+++ DATASET EXCERPTS +++

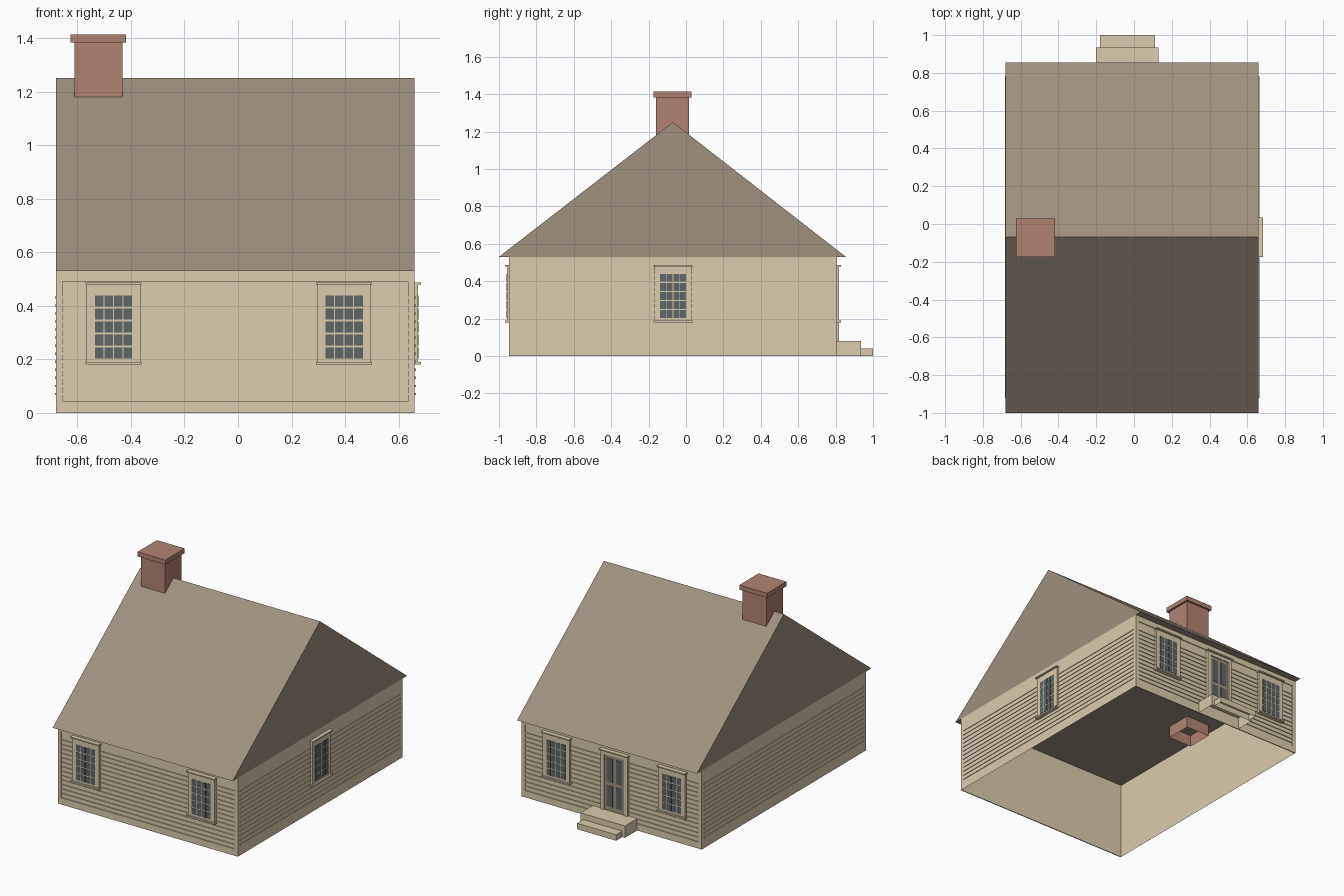
import bpy, bmesh
from mathutils import Matrix, Vector

cube = bpy.data.objects.get("Cube")
if cube:
    bpy.data.objects.remove(cube, do_unlink=True)


def material(name, rgb):
    col = [((c / 255 + 0.055) / 1.055) ** 2.4 for c in rgb] + [1]
    m = bpy.data.materials.new(name)
    m.use_nodes = True
    m.diffuse_color = col
    m.node_tree.nodes["Principled BSDF"].inputs["Base Color"].default_value = col
    return m


TAN = material("tan_paint", (219, 204, 175))
BROWN = material("brown_shingle", (158, 144, 127))
BRICK = material("red_brick", (176, 132, 116))
GLASS = material("dark_glass", (96, 102, 102))


def finish(bm, name, mat):
    bmesh.ops.recalc_face_normals(bm, faces=bm.faces)
    me = bpy.data.meshes.new(name)
    bm.to_mesh(me)
    bm.free()
    me.materials.append(mat)
    ob = bpy.data.objects.new(name, me)
    bpy.context.collection.objects.link(ob)
    return ob


def boxes(name, mat, corners, place=Vector, no_top=False, no_bottom=False):
    """One object from a list of (corner, opposite corner) boxes."""
    bm = bmesh.new()
    for a, b in corners:
        a, b = place(a), place(b)
        size = Vector([abs(p - q) for p, q in zip(a, b)])
        mid = (a + b) / 2
        made = bmesh.ops.create_cube(bm, matrix=Matrix.Translation(mid) @ Matrix.Diagonal((*size, 1)))
        faces = {f for v in made["verts"] for f in v.link_faces}
        drop = []
        for f in faces:
            dz = f.calc_center_median().z - mid.z
            if (no_top and dz > size.z * 0.4) or (no_bottom and dz < -size.z * 0.4):
                drop.append(f)
        bmesh.ops.delete(bm, geom=drop, context="FACES")
    return finish(bm, name, mat)


# Overall sizes
LEFT, RIGHT = 0.66, -0.68
FRONT, BACK = -0.945, 0.805
EAVE, RIDGE, RIDGE_Y = 0.53, 1.25, -0.07
RECESS = 0.006

# Each wall maps (along, outward, up) to the model's axes
WALLS = {
    "front": lambda p: Vector((p[0], FRONT - p[1], p[2])),
    "back": lambda p: Vector((p[0], BACK + p[1], p[2])),
    "left": lambda p: Vector((LEFT + p[1], p[0], p[2])),
    "right": lambda p: Vector((RIGHT - p[1], p[0], p[2])),
}

# Wall shell, open above and below
boxes("wall_shell", TAN, [((RIGHT, FRONT + RECESS, 0), (LEFT, BACK - RECESS, EAVE))],
      no_top=True, no_bottom=True)

# Corner boards, sill and frieze, and clapboard lips
for side, place in WALLS.items():
    long_wall = side in ("front", "back")
    lo, hi = (RIGHT, LEFT) if long_wall else (FRONT, BACK)
    a, b = lo + 0.025, hi - 0.025
    inner, outer = (-RECESS, -0.001) if long_wall else (0, 0.004)
    if long_wall:
        boxes(side + "_wall_trim", TAN, [
            ((lo, -RECESS, 0), (a, 0, EAVE)),
            ((b, -RECESS, 0), (hi, 0, EAVE)),
            ((a, -RECESS, 0), (b, 0, 0.045)),
            ((a, -RECESS, 0.49), (b, 0, EAVE))], place)
    rows = [0.067 + 0.03 * i for i in range(13)]
    boxes(side + "_clapboards", TAN,
          [((a, inner, z), (b, outer, z + 0.008)) for z in rows], place)


def window(name, place, u):
    boxes(name + "_frame", TAN, [
        ((u - 0.1, -RECESS, 0.185), (u + 0.1, 0.012, 0.485)),
        ((u - 0.105, -RECESS, 0.479), (u + 0.105, 0.024, 0.487)),
        ((u - 0.105, -RECESS, 0.18), (u + 0.105, 0.024, 0.19))], place)
    panes = []
    for col in range(4):
        for row in range(5):
            x, z = u - 0.07 + col * 0.036, 0.203 + row * 0.0485
            panes.append(((x, 0.011, z), (x + 0.032, 0.0135, z + 0.042)))
    boxes(name + "_panes", GLASS, panes, place)


for side in ("front", "back"):
    window(side + "_window_right", WALLS[side], -0.465)
    window(side + "_window_left", WALLS[side], 0.396)
window("side_window", WALLS["left"], RIDGE_Y)

# Back door with casing, leaf and four panels
DOOR, back = -0.035, WALLS["back"]
boxes("door_casing", TAN, [
    ((DOOR - 0.1, -RECESS, 0.08), (DOOR - 0.075, 0.012, 0.485)),
    ((DOOR + 0.075, -RECESS, 0.08), (DOOR + 0.1, 0.012, 0.485)),
    ((DOOR - 0.1, -RECESS, 0.455), (DOOR + 0.1, 0.012, 0.485)),
    ((DOOR - 0.105, -RECESS, 0.479), (DOOR + 0.105, 0.024, 0.487))], back)
boxes("door_leaf", BROWN, [((DOOR - 0.075, -RECESS, 0.08), (DOOR + 0.075, 0.006, 0.455))], back)
boxes("door_panels", GLASS, [
    ((DOOR + s * 0.012, 0.005, z0), (DOOR + s * 0.058, 0.008, z1))
    for s in (-1, 1) for z0, z1 in ((0.11, 0.25), (0.275, 0.435))], back)

# Steps, hollow underneath
boxes("door_steps", TAN, [
    ((-0.2, BACK, 0), (0.13, 0.935, 0.08)),
    ((-0.18, 0.935, 0), (0.11, 1.0, 0.04))], no_bottom=True)

# Gable roof as a closed prism
bm = bmesh.new()
profile = [(-1.0, EAVE), (0.855, EAVE), (RIDGE_Y, RIDGE)]
end = bm.faces.new([bm.verts.new((RIGHT, y, z)) for y, z in profile])
ext = bmesh.ops.extrude_face_region(bm, geom=[end], use_keep_orig=True)
bmesh.ops.translate(bm, vec=(LEFT - RIGHT, 0, 0),
                    verts=[g for g in ext["geom"] if isinstance(g, bmesh.types.BMVert)])
finish(bm, "roof", BROWN)

# Chimney shaft, open at its foot, and its cap
boxes("chimney_shaft", BRICK, [((-0.61, -0.16, 0.45), (-0.432, 0.017, 1.39))],
      no_top=True, no_bottom=True)
boxes("chimney_cap", BRICK, [((-0.625, -0.175, 1.383), (-0.418, 0.03, 1.414))])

+++

> **WORK TO COMPLETE**
In the records above, find each line with the word "Vector" and copy it.

> **EXERCISE RESULT**
from mathutils import Matrix, Vector
def boxes(name, mat, corners, place=Vector, no_top=False, no_bottom=False):
        size = Vector([abs(p - q) for p, q in zip(a, b)])
    "front": lambda p: Vector((p[0], FRONT - p[1], p[2])),
    "back": lambda p: Vector((p[0], BACK + p[1], p[2])),
    "left": lambda p: Vector((LEFT + p[1], p[0], p[2])),
    "right": lambda p: Vector((RIGHT - p[1], p[0], p[2])),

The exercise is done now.